Rep houses were a pretty common sight in big cities and some small towns, but have grown increasingly scarce in recent years, particularly with the switch over to digital, an expense that not all independent cinemas could manage.

One that has managed to weather all of the changes that have occurred in the industry during the past four decades is the Elora Gorge Cinema. Located in the lovely small town of the same name and now in its 40th year, the Gorge served as both a small town cinema and a rep house, running new-ish movies alongside classics from other eras.

Nowadays, the Gorge rarely runs older movies (though Roman Polanski’s CHINATOWN from 1974 is on the schedule this month), offering instead films that have run their course at Cineplex as well as indie and foreign movies that would not be booked at multiplexes. It’s a nice mix that serves both cinephiles and casual moviegoers.

Admission price is comparable to the chain theatres, though a bit less if you buy a membership. The theatre itself is nice and cozy, with a good quality digital projector and sound system. The stone walls provide a different kind of ambiance from your generic corporate theatre and are very appropriate given the close proximity of the gorge. It’s a great place to see a movie and another reason to stop by this lovely town when in the area.

Hillside Festival: A Guelph Tradition

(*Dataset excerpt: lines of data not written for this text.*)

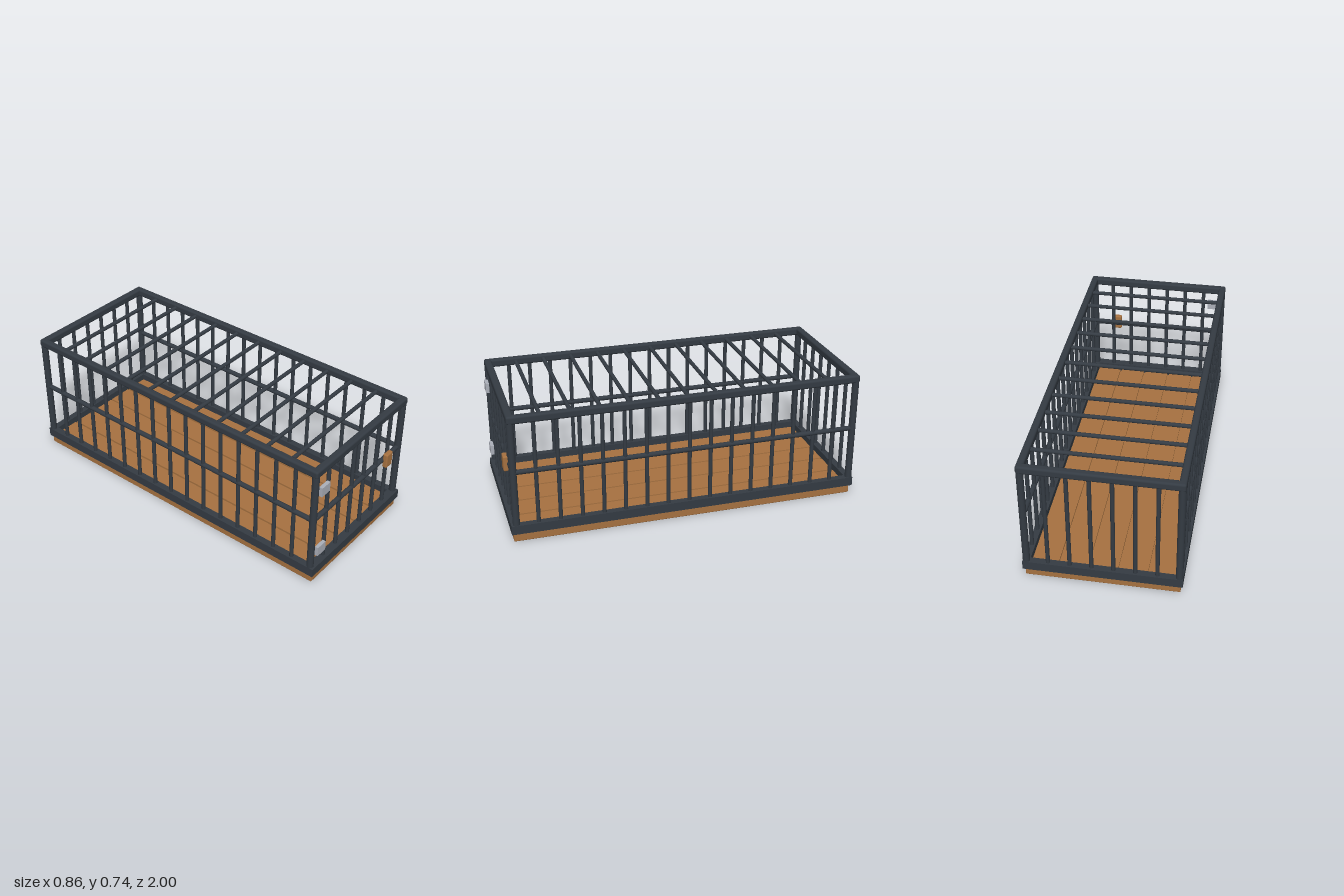
import * as THREE from 'three';
import { RoundedBoxGeometry } from 'three/addons/geometries/RoundedBoxGeometry.js';

const iron = new THREE.MeshStandardMaterial({ name: 'dark iron', color: 0x343b43 });
const wood = new THREE.MeshStandardMaterial({ name: 'brown wood', color: 0xa67140 });
const steel = new THREE.MeshStandardMaterial({ name: 'grey steel', color: 0xabafb9 });

export function createModel() {
  const group = new THREE.Group();
  const cage = new THREE.Group();
  cage.name = 'cage';
  cage.position.z = -0.0075;
  group.add(cage);

  const add = (name, geometry, material, x, y, z) => {
    const mesh = new THREE.Mesh(geometry, material);
    mesh.name = name;
    mesh.position.set(x, y, z);
    cage.add(mesh);
    return mesh;
  };
  const box = (name, w, h, d, material, x, y, z) =>
    add(name, new THREE.BoxGeometry(w, h, d), material, x, y, z);
  const rounded = (name, w, h, d, r, material, x, y, z) =>
    add(name, new RoundedBoxGeometry(w, h, d, 2, r), material, x, y, z);
  // Round bar along the given axis
  const bar = (name, axis, radius, length, x, y, z) => {
    const geometry = new THREE.CylinderGeometry(radius, radius, length, 14);
    if (axis === 'x') geometry.rotateZ(Math.PI / 2);
    if (axis === 'z') geometry.rotateX(Math.PI / 2);
    return add(name, geometry, iron, x, y, z);
  };

  const X = 0.4085, Z = 0.973; // centre lines of the frame
  const T = 0.039;             // frame thickness
  const W = 2 * X + T, L = 2 * Z + T;
  const midY = 0.415, topY = 0.72;

  // Wooden base with five planks laid on it, small gaps between them
  rounded('base', 0.832, 0.052, 1.97, 0.005, wood, 0, 0.026, 0.006);
  for (let i = -2; i <= 2; i++) {
    box('plank', 0.149, 0.012, 1.91, wood, i * 0.16, 0.058, 0);
  }

  // Bottom and top frames, with round corner posts between them
  const lip = 0.01; // the front sill stands out a little
  for (const s of [-1, 1]) {
    box('bottomSideRail', T, 0.052, L, iron, s * X, 0.076, 0);
    rounded('topSideRail', T, 0.046, L, 0.012, iron, s * X, topY, 0);
    rounded('topEndRail', W, 0.046, T + 0.003, 0.012, iron, 0, topY, s * (Z - 0.0015));
    for (const t of [-1, 1]) {
      bar('cornerPost', 'y', T / 2, 0.62, s * X, 0.4, t * Z);
    }
  }
  box('bottomBackRail', W, 0.052, T, iron, 0, 0.076, -Z);
  box('bottomFrontSill', W, 0.052, T + lip, iron, 0, 0.076, Z + lip / 2);

  // Upright bars and middle rails
  for (const s of [-1, 1]) {
    for (let i = 1; i < 7; i++) {
      bar('endBar', 'y', 0.0113, 0.62, -X + (2 * X * i) / 7, 0.4, s * Z);
    }
    for (let i = 1; i < 16; i++) {
      bar('sideBar', 'y', 0.0113, 0.62, s * X, 0.4, -Z + (2 * Z * i) / 16);
    }
    bar('sideMiddleRail', 'z', 0.014, 2 * Z, s * X, midY, 0);
  }
  bar('doorMiddleRail', 'x', 0.014, 2 * X, 0, midY, Z);

  // Roof bars
  for (let i = 1; i < 12; i++) {
    bar('roofBar', 'x', 0.0113, 2 * X, 0, topY, -Z + (2 * Z * i) / 12);
  }

  // Door hinges and latch
  for (const y of [0.201, 0.6]) {
    box('hinge', 0.07, 0.057, 0.02, steel, -0.354, y, 0.993);
  }
  rounded('latch', 0.06, 0.09, 0.03, 0.009, wood, 0.271, midY, 0.9925);

  return group;
}
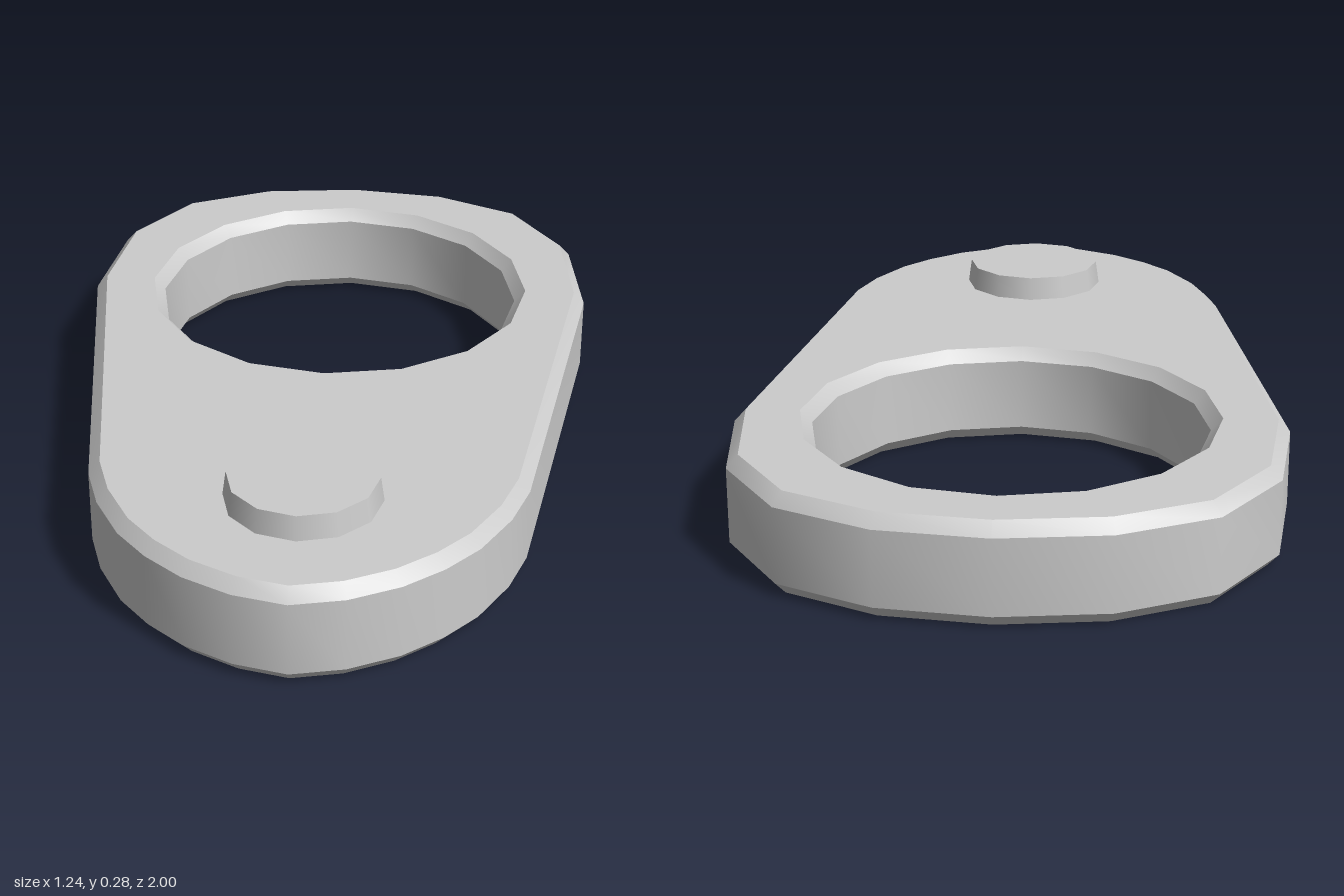
import * as THREE from 'three';
import { toCreasedNormals } from 'three/addons/utils/BufferGeometryUtils.js';

const HEIGHT = 0.228, BEVEL = 0.026, BEVEL_H = 0.029, CREASE = 0.65;
const RING_Z = -0.38, HOLE_R = 0.445, BUTTON_Z = 0.64;

export function createModel() {
  const group = new THREE.Group();
  const grey = new THREE.MeshStandardMaterial({ color: 0xcccccc });
  grey.name = 'light grey';

  // Egg-shaped outline: the +x half from back to front, then mirrored
  const half = [
    [0, -1], [0.243, -0.97], [0.455, -0.868], [0.587, -0.665], [0.62, -0.38],
    [0.482, 0.535], [0.444, 0.65], [0.38, 0.767], [0.31, 0.848],
    [0.225, 0.918], [0.117, 0.973], [0, 1],
  ];
  const mirrored = half.slice(1, -1).reverse().map(([x, z]) => [-x, z]);
  const outline = [...half, ...mirrored].map(([x, z]) => new THREE.Vector2(x, z));
  const shape = new THREE.Shape(outline);

  // Sixteen-sided round opening
  const hole = [];
  for (let i = 0; i < 16; i++) {
    const a = -i * Math.PI / 8;
    hole.push(new THREE.Vector2(HOLE_R * Math.cos(a), RING_Z + HOLE_R * Math.sin(a)));
  }
  shape.holes.push(new THREE.Path(hole));

  // Plate with chamfered rims, laid flat
  const plate = new THREE.ExtrudeGeometry(shape, {
    depth: HEIGHT - 2 * BEVEL_H,
    bevelEnabled: true,
    bevelSegments: 1,
    bevelThickness: BEVEL_H,
    bevelSize: BEVEL,
    bevelOffset: -BEVEL,
  });
  plate.rotateX(Math.PI / 2).translate(0, HEIGHT - BEVEL_H, 0);
  const body = new THREE.Mesh(toCreasedNormals(plate, CREASE), grey);
  body.name = 'plate';
  group.add(body);

  // Tapered button on the narrow end
  const buttonHeight = 0.056;
  const button = new THREE.Mesh(
    new THREE.CylinderGeometry(0.165, 0.173, buttonHeight, 12), grey);
  button.position.set(0, HEIGHT + buttonHeight / 2, BUTTON_Z);
  button.name = 'button';
  group.add(button);

  return group;
}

If you live in or near Guelph, Ontario, you are no doubt familiar with the Hillside Festival. The yearly get together attracts many people from the city and surrounding area, as well as neighboring cities like Toronto.

Hillside debuted in June 1984 as a one day, 11-hour music festival. Admission was free! The festival gradually grew in size, moving to Guelph Lake Island in 1987. The festival continued to grow in popularity, with its artistic and cultural value recognized via Ontario Arts Council and City of Guelph grants. The following year, Hillside had its first sold out Saturday night.

The festival is now a major Guelph event that attracts many well-established and upcoming acts. This year’s dates for Hillside are July 14-16 at the Guelph Lake Conservation area, as per usual. The act list is now up and includes some very talented performers, including Sarah Harmer, The Jerry Cans, Lisa LeBlanc, Common Deer, and Chastity.

If you haven’t done Hillside before, it’s not just sitting and listening to music and spoken word performances. You go for the day or for all three days, camping on the site. The event is family friendly and even includes a kids’ stage, so you don’t have to worry that the kids will get bored. There are also vendors and workshops you can participate in, if you don’t feel like listening to the acts performing at that time.

You can book your campsite space either over the phone or online. As of this writing, we are getting very close to the start dates, so you may only be able to go on a daily basis at this point. Regardless, while camping is fun, it’s not a necessity: you can still have a great time at Hillside if you just come for the day.

Check out the official Hillside site here.